What to produce:
Go over the data and copy out each line with "name" in it.

(Data records)

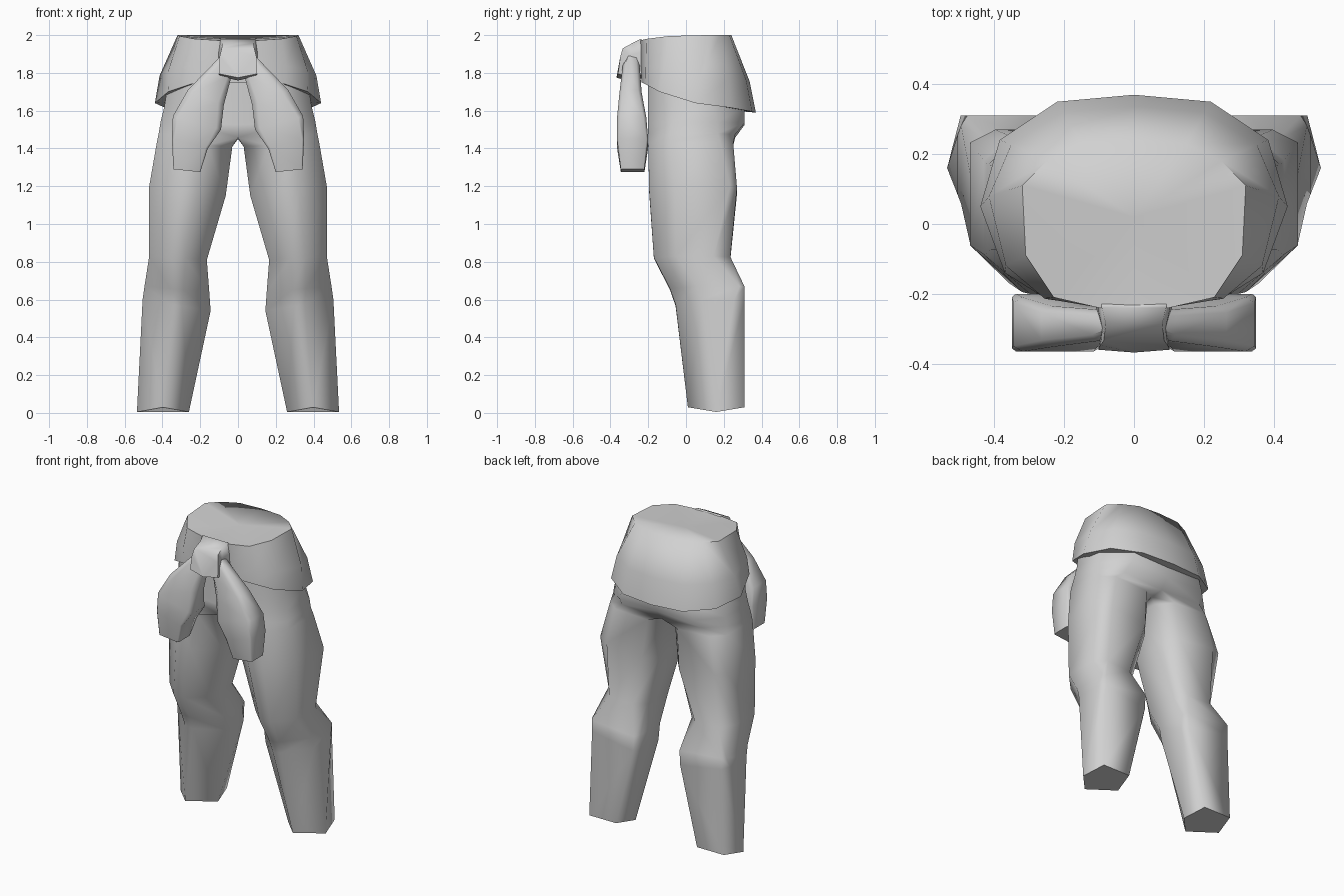
import bpy, bmesh, math

if "Cube" in bpy.data.objects:
    bpy.data.objects.remove(bpy.data.objects["Cube"])

cloth = bpy.data.materials.new("grey cloth")
cloth.diffuse_color = (0.64, 0.64, 0.64, 1)
cloth.use_nodes = True
cloth.node_tree.nodes["Principled BSDF"].inputs["Base Color"].default_value = cloth.diffuse_color


def finish(name, bm, mirror=True, angle=55):
    bmesh.ops.remove_doubles(bm, verts=bm.verts[:], dist=0.0005)
    # drop hidden faces lying on the mirror plane
    inner = [f for f in bm.faces if mirror and all(abs(v.co.x) < 1e-4 for v in f.verts)]
    bmesh.ops.delete(bm, geom=inner, context='FACES')
    if mirror:
        geom = bm.verts[:] + bm.edges[:] + bm.faces[:]
        bmesh.ops.mirror(bm, geom=geom, axis='X', merge_dist=0.0005)
    bmesh.ops.recalc_face_normals(bm, faces=bm.faces[:])
    me = bpy.data.meshes.new(name)
    bm.to_mesh(me)
    bm.free()
    me.materials.append(cloth)
    ob = bpy.data.objects.new(name, me)
    bpy.context.collection.objects.link(ob)
    bpy.ops.object.select_all(action='DESELECT')
    ob.select_set(True)
    bpy.context.view_layer.objects.active = ob
    bpy.ops.object.shade_smooth_by_angle(angle=math.radians(angle))
    return ob


def loft(rings, closed=True, caps=(True, True)):
    bm = bmesh.new()
    rows = [[bm.verts.new(p) for p in r] for r in rings]
    n = len(rows[0])
    for a, b in zip(rows, rows[1:]):
        for i in range(n if closed else n - 1):
            j = (i + 1) % n
            bm.faces.new((a[i], a[j], b[j], b[i]))
    if caps[0]:
        bm.faces.new(rows[0])
    if caps[1]:
        bm.faces.new(rows[-1])
    return bm, rows


def ring(inner, outer, yf, yb, front, back, side_f, side_b, in_b):
    """Eight-sided section between an inner and an outer (x, z) point."""
    uv = [(.5 - front, 0), (.5 + front, 0), (1, side_f), (1, side_b),
          (.5 + back, 1), (.5 - back, 1), (0, in_b), (0, side_f)]
    return [(max(0, inner[0] + (outer[0] - inner[0]) * u), yf + (yb - yf) * v,
             inner[1] + (outer[1] - inner[1]) * u) for u, v in uv]


# trouser legs: inner z, outer z, inner x, outer x, front y, back y, then
# front spread, back spread, side front, outer back and inner back fractions
leg_sections = [
    (0.005, 0.005, 0.26, 0.535, 0.01, 0.31, 0.0, 0.36, 0.5, 0.5, 0.5),
    (0.54, 0.60, 0.145, 0.505, -0.055, 0.31, 0.08, 0.42, 0.38, 0.85, 0.88),
    (0.64, 0.67, 0.152, 0.495, -0.085, 0.31, 0.1, 0.45, 0.36, 0.93, 0.88),
    (0.81, 0.83, 0.165, 0.47, -0.17, 0.235, 0.13, 0.28, 0.29, 0.78, 0.85),
    (1.15, 1.20, 0.065, 0.47, -0.195, 0.27, 0.13, 0.32, 0.29, 0.92, 0.8),
    (1.41, 1.43, 0.03, 0.43, -0.20, 0.25, 0.17, 0.3, 0.25, 0.85, 0.8),
    (1.45, 1.48, -0.16, 0.42, -0.20, 0.26, 0.24, 0.28, 0.25, 0.8, 0.8),
    (1.52, 1.54, -0.16, 0.41, -0.20, 0.31, 0.24, 0.26, 0.25, 0.72, 0.8),
    (1.62, 1.62, -0.16, 0.39, -0.20, 0.31, 0.25, 0.24, 0.25, 0.65, 0.8),
    (1.82, 1.82, -0.16, 0.36, -0.20, 0.25, 0.26, 0.24, 0.25, 0.7, 0.8)]
rings = [ring((xi, zi), (xo, zo), *rest) for zi, zo, xi, xo, *rest in leg_sections]
# hem rises at the front and back
rings[0] = [(x, y, z + (0.025 if abs(y - 0.16) > 0.1 else 0)) for x, y, z in rings[0]]
bm, _ = loft(rings)
finish("trouser_legs", bm, angle=75)

# waist wrap: half outlines from front centre to back centre
top = [(0, -.24, 1.975), (.1, -.24, 1.972), (.23, -.21, 1.98), (.31, -.09, 1.995),
       (.32, .11, 2), (.25, .18, 2), (.15, .23, 2), (0, .24, 2)]
low = [(0, -.23, 1.75), (.11, -.235, 1.75), (.25, -.215, 1.74), (.37, -.14, 1.70),
       (.44, .05, 1.64), (.385, .24, 1.615), (.22, .35, 1.595), (0, .37, 1.59)]


def between(t, bulge):
    out = []
    for a, b in zip(low, top):
        x, y, z = (p + (q - p) * t for p, q in zip(a, b))
        out.append((x * bulge, y * (bulge if y > 0 else 1), z))
    return out


under = [(x * .83, y * .8 if y > 0 else y + .035, z + .006) for x, y, z in low]
bm, rows = loft([under, low, between(.4, 1.06), top],
                closed=False, caps=(False, False))
centre = bm.verts.new((0, 0.02, 1.975))
for a, b in zip(rows[-1], rows[-1][1:]):
    bm.faces.new((a, b, centre))
wrap = finish("waist_wrap", bm, angle=50)
# the rear rim is soft
for e in wrap.data.edges:
    if all(wrap.data.vertices[i].co.y > .15 and wrap.data.vertices[i].co.z > 1.99
           for i in e.vertices):
        e.use_edge_sharp = False

# knot at the front of the wrap: lower y, upper y, half width, bottom z, top z
knot_sections = [(-.20, -.225, .11, 1.79, 1.97), (-.25, -.24, .108, 1.775, 1.98),
                 (-.31, -.285, .095, 1.77, 1.957), (-.36, -.335, .102, 1.785, 1.93)]
rings = [[(-w, yl, a + .01), (0, yl - .008, a - .01), (w, yl, a + .01),
          (w * .95, (yl + yu) / 2, (a + b) / 2 + .03), (w * .85, yu, b),
          (-w * .85, yu, b), (-w * .95, (yl + yu) / 2, (a + b) / 2 + .03)]
         for yl, yu, w, a, b in knot_sections]
bm, _ = loft(rings)
finish("sash_knot", bm, mirror=False, angle=75)

# hanging sash ends: inner (x, z), outer (x, z), front y, back y
tie_sections = [
    ((.04, 1.79), (.07, 1.91), -.31, -.25),
    ((.04, 1.76), (.12, 1.86), -.335, -.245),
    ((.075, 1.63), (.265, 1.71), -.352, -.235),
    ((.09, 1.50), (.345, 1.57), -.365, -.21),
    ((.16, 1.40), (.35, 1.45), -.365, -.20),
    ((.20, 1.275), (.342, 1.29), -.345, -.22)]
spreads = [.3, .3, .34, .4, .44, .46]
bm, _ = loft([ring(a, b, f, k, s, s, .5 - s, .5 + s, .5 + s)
              for (a, b, f, k), s in zip(tie_sections, spreads)])
finish("sash_ends", bm, angle=60)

Reply to the task:
def finish(name, bm, mirror=True, angle=55):
    me = bpy.data.meshes.new(name)
    ob = bpy.data.objects.new(name, me)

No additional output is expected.